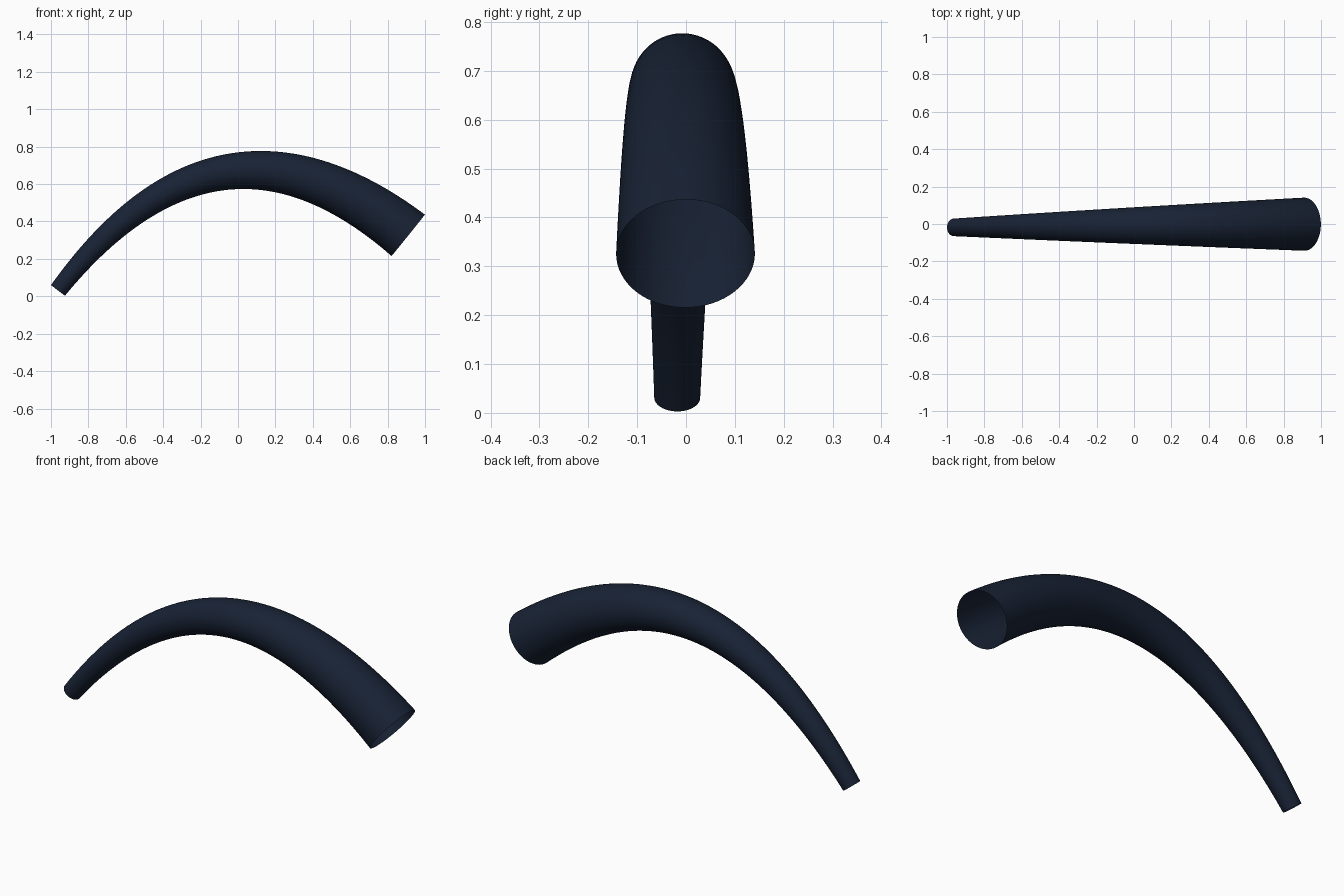
import bpy, bmesh, math
from mathutils import Vector

if "Cube" in bpy.data.objects:
    bpy.data.objects.remove(bpy.data.objects["Cube"])

# Arched centre line (quadratic curve) from the narrow end to the wide end
START = Vector((-0.9625, -0.018, 0.0315))
CTRL = Vector((-0.11, -0.009, 1.147))
END = Vector((0.91, -0.001, 0.326))
R_START, R_END = 0.047, 0.142
RINGS, SIDES = 64, 64


def centre(t):
    return START * (1 - t) ** 2 + CTRL * 2 * t * (1 - t) + END * t * t


def tangent(t):
    return ((CTRL - START) * (1 - t) + (END - CTRL) * t).normalized()


# Tapered open tube swept along the centre line
bm = bmesh.new()
rings = []
for i in range(RINGS + 1):
    t = i / RINGS
    c, d = centre(t), tangent(t)
    r = R_START + (R_END - R_START) * t
    up = d.cross(Vector((0, 1, 0))).normalized()
    side = up.cross(d)
    rings.append([bm.verts.new(c + r * (math.cos(a) * side + math.sin(a) * up))
                  for a in (2 * math.pi * k / SIDES for k in range(SIDES))])
for a, b in zip(rings, rings[1:]):
    for k in range(SIDES):
        n = (k + 1) % SIDES
        bm.faces.new((a[k], a[n], b[n], b[k])).smooth = True
bmesh.ops.recalc_face_normals(bm, faces=bm.faces)

mesh = bpy.data.meshes.new("curved_horn")
bm.to_mesh(mesh)
bm.free()
horn = bpy.data.objects.new("curved_horn", mesh)
bpy.context.collection.objects.link(horn)

# Dark navy surface
mat = bpy.data.materials.new("dark_navy")
mat.diffuse_color = (0.009, 0.016, 0.035, 1)
mat.use_nodes = True
mat.node_tree.nodes["Principled BSDF"].inputs["Base Color"].default_value = mat.diffuse_color
mesh.materials.append(mat)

┄┄┄┄┄┄┄┄┄┄

[To do]: Give back the full data exactly as it reads, but drop the pictures.

[Exercise solution]:
import bpy, bmesh, math
from mathutils import Vector

if "Cube" in bpy.data.objects:
    bpy.data.objects.remove(bpy.data.objects["Cube"])

# Arched centre line (quadratic curve) from the narrow end to the wide end
START = Vector((-0.9625, -0.018, 0.0315))
CTRL = Vector((-0.11, -0.009, 1.147))
END = Vector((0.91, -0.001, 0.326))
R_START, R_END = 0.047, 0.142
RINGS, SIDES = 64, 64


def centre(t):
    return START * (1 - t) ** 2 + CTRL * 2 * t * (1 - t) + END * t * t


def tangent(t):
    return ((CTRL - START) * (1 - t) + (END - CTRL) * t).normalized()


# Tapered open tube swept along the centre line
bm = bmesh.new()
rings = []
for i in range(RINGS + 1):
    t = i / RINGS
    c, d = centre(t), tangent(t)
    r = R_START + (R_END - R_START) * t
    up = d.cross(Vector((0, 1, 0))).normalized()
    side = up.cross(d)
    rings.append([bm.verts.new(c + r * (math.cos(a) * side + math.sin(a) * up))
                  for a in (2 * math.pi * k / SIDES for k in range(SIDES))])
for a, b in zip(rings, rings[1:]):
    for k in range(SIDES):
        n = (k + 1) % SIDES
        bm.faces.new((a[k], a[n], b[n], b[k])).smooth = True
bmesh.ops.recalc_face_normals(bm, faces=bm.faces)

mesh = bpy.data.meshes.new("curved_horn")
bm.to_mesh(mesh)
bm.free()
horn = bpy.data.objects.new("curved_horn", mesh)
bpy.context.collection.objects.link(horn)

# Dark navy surface
mat = bpy.data.materials.new("dark_navy")
mat.diffuse_color = (0.009, 0.016, 0.035, 1)
mat.use_nodes = True
mat.node_tree.nodes["Principled BSDF"].inputs["Base Color"].default_value = mat.diffuse_color
mesh.materials.append(mat)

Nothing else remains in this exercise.